• DATA IN THIS EXERCISE

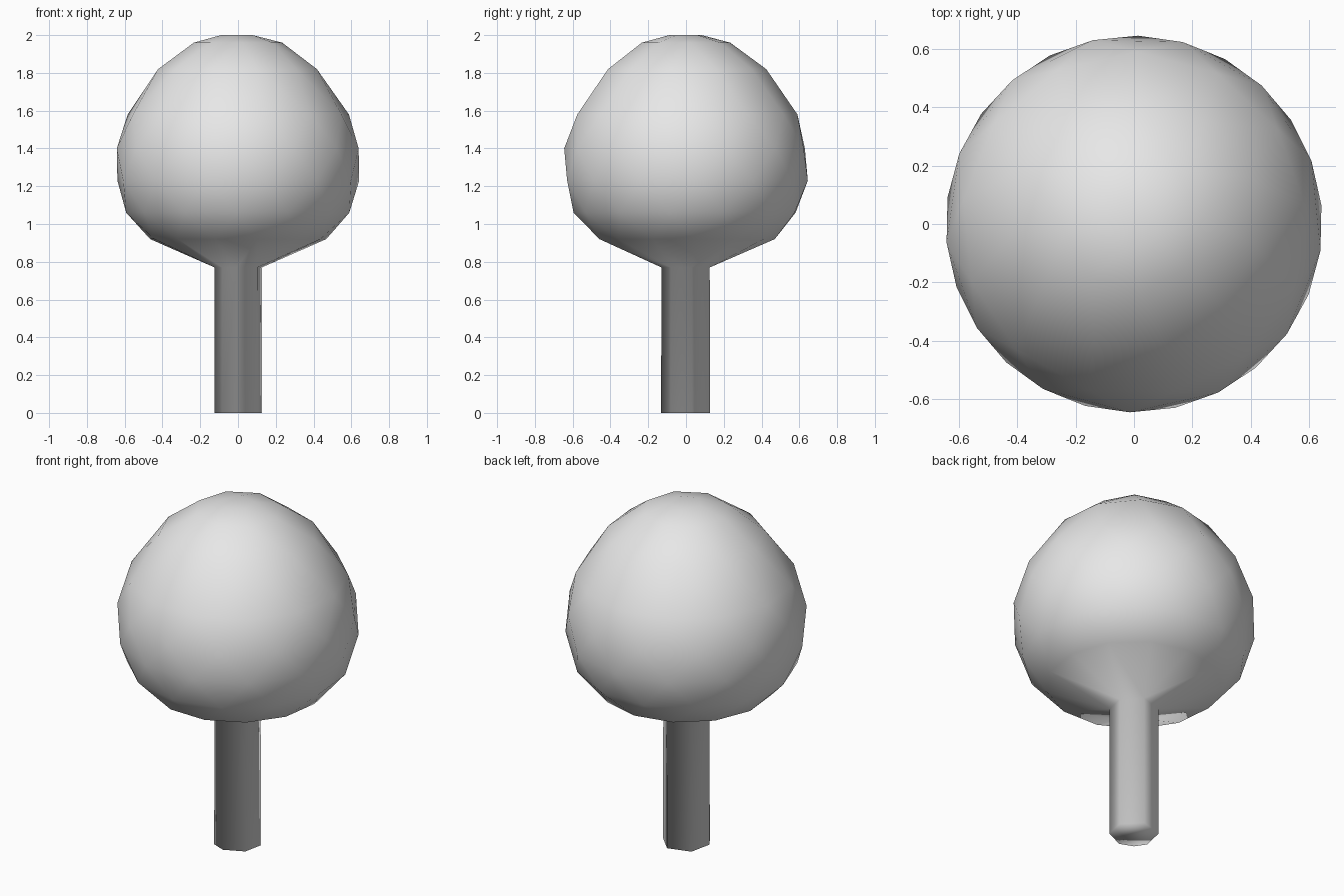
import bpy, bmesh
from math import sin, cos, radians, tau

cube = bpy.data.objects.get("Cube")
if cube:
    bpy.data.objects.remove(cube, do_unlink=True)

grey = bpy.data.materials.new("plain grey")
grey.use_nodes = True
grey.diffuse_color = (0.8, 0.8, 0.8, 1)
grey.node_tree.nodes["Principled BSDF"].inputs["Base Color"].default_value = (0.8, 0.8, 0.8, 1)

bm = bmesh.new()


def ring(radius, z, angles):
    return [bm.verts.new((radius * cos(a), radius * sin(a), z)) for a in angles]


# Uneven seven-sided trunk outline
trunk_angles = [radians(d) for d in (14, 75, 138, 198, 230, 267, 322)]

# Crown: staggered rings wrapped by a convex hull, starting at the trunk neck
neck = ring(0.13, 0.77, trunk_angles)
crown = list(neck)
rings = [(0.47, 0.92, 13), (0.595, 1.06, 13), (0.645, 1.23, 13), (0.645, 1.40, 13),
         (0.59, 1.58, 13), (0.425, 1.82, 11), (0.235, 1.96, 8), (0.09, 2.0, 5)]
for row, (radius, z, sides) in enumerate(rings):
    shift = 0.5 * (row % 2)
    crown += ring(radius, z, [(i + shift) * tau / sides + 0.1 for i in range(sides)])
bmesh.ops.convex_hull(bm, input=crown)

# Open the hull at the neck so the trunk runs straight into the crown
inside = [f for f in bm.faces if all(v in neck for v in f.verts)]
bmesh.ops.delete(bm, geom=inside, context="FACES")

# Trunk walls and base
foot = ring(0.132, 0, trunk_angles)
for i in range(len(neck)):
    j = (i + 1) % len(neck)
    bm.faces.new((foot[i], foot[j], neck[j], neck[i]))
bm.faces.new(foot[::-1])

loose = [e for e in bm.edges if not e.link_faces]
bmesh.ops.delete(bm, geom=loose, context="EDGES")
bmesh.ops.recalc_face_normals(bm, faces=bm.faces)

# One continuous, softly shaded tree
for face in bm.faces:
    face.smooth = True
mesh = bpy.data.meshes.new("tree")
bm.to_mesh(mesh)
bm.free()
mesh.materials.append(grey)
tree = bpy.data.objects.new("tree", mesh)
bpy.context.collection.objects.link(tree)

• TASK DESCRIPTION
Write the listing out exactly, apart from its pictures.

• ANSWER AREA
import bpy, bmesh
from math import sin, cos, radians, tau

cube = bpy.data.objects.get("Cube")
if cube:
    bpy.data.objects.remove(cube, do_unlink=True)

grey = bpy.data.materials.new("plain grey")
grey.use_nodes = True
grey.diffuse_color = (0.8, 0.8, 0.8, 1)
grey.node_tree.nodes["Principled BSDF"].inputs["Base Color"].default_value = (0.8, 0.8, 0.8, 1)

bm = bmesh.new()


def ring(radius, z, angles):
    return [bm.verts.new((radius * cos(a), radius * sin(a), z)) for a in angles]


# Uneven seven-sided trunk outline
trunk_angles = [radians(d) for d in (14, 75, 138, 198, 230, 267, 322)]

# Crown: staggered rings wrapped by a convex hull, starting at the trunk neck
neck = ring(0.13, 0.77, trunk_angles)
crown = list(neck)
rings = [(0.47, 0.92, 13), (0.595, 1.06, 13), (0.645, 1.23, 13), (0.645, 1.40, 13),
         (0.59, 1.58, 13), (0.425, 1.82, 11), (0.235, 1.96, 8), (0.09, 2.0, 5)]
for row, (radius, z, sides) in enumerate(rings):
    shift = 0.5 * (row % 2)
    crown += ring(radius, z, [(i + shift) * tau / sides + 0.1 for i in range(sides)])
bmesh.ops.convex_hull(bm, input=crown)

# Open the hull at the neck so the trunk runs straight into the crown
inside = [f for f in bm.faces if all(v in neck for v in f.verts)]
bmesh.ops.delete(bm, geom=inside, context="FACES")

# Trunk walls and base
foot = ring(0.132, 0, trunk_angles)
for i in range(len(neck)):
    j = (i + 1) % len(neck)
    bm.faces.new((foot[i], foot[j], neck[j], neck[i]))
bm.faces.new(foot[::-1])

loose = [e for e in bm.edges if not e.link_faces]
bmesh.ops.delete(bm, geom=loose, context="EDGES")
bmesh.ops.recalc_face_normals(bm, faces=bm.faces)

# One continuous, softly shaded tree
for face in bm.faces:
    face.smooth = True
mesh = bpy.data.meshes.new("tree")
bm.to_mesh(mesh)
bm.free()
mesh.materials.append(grey)
tree = bpy.data.objects.new("tree", mesh)
bpy.context.collection.objects.link(tree)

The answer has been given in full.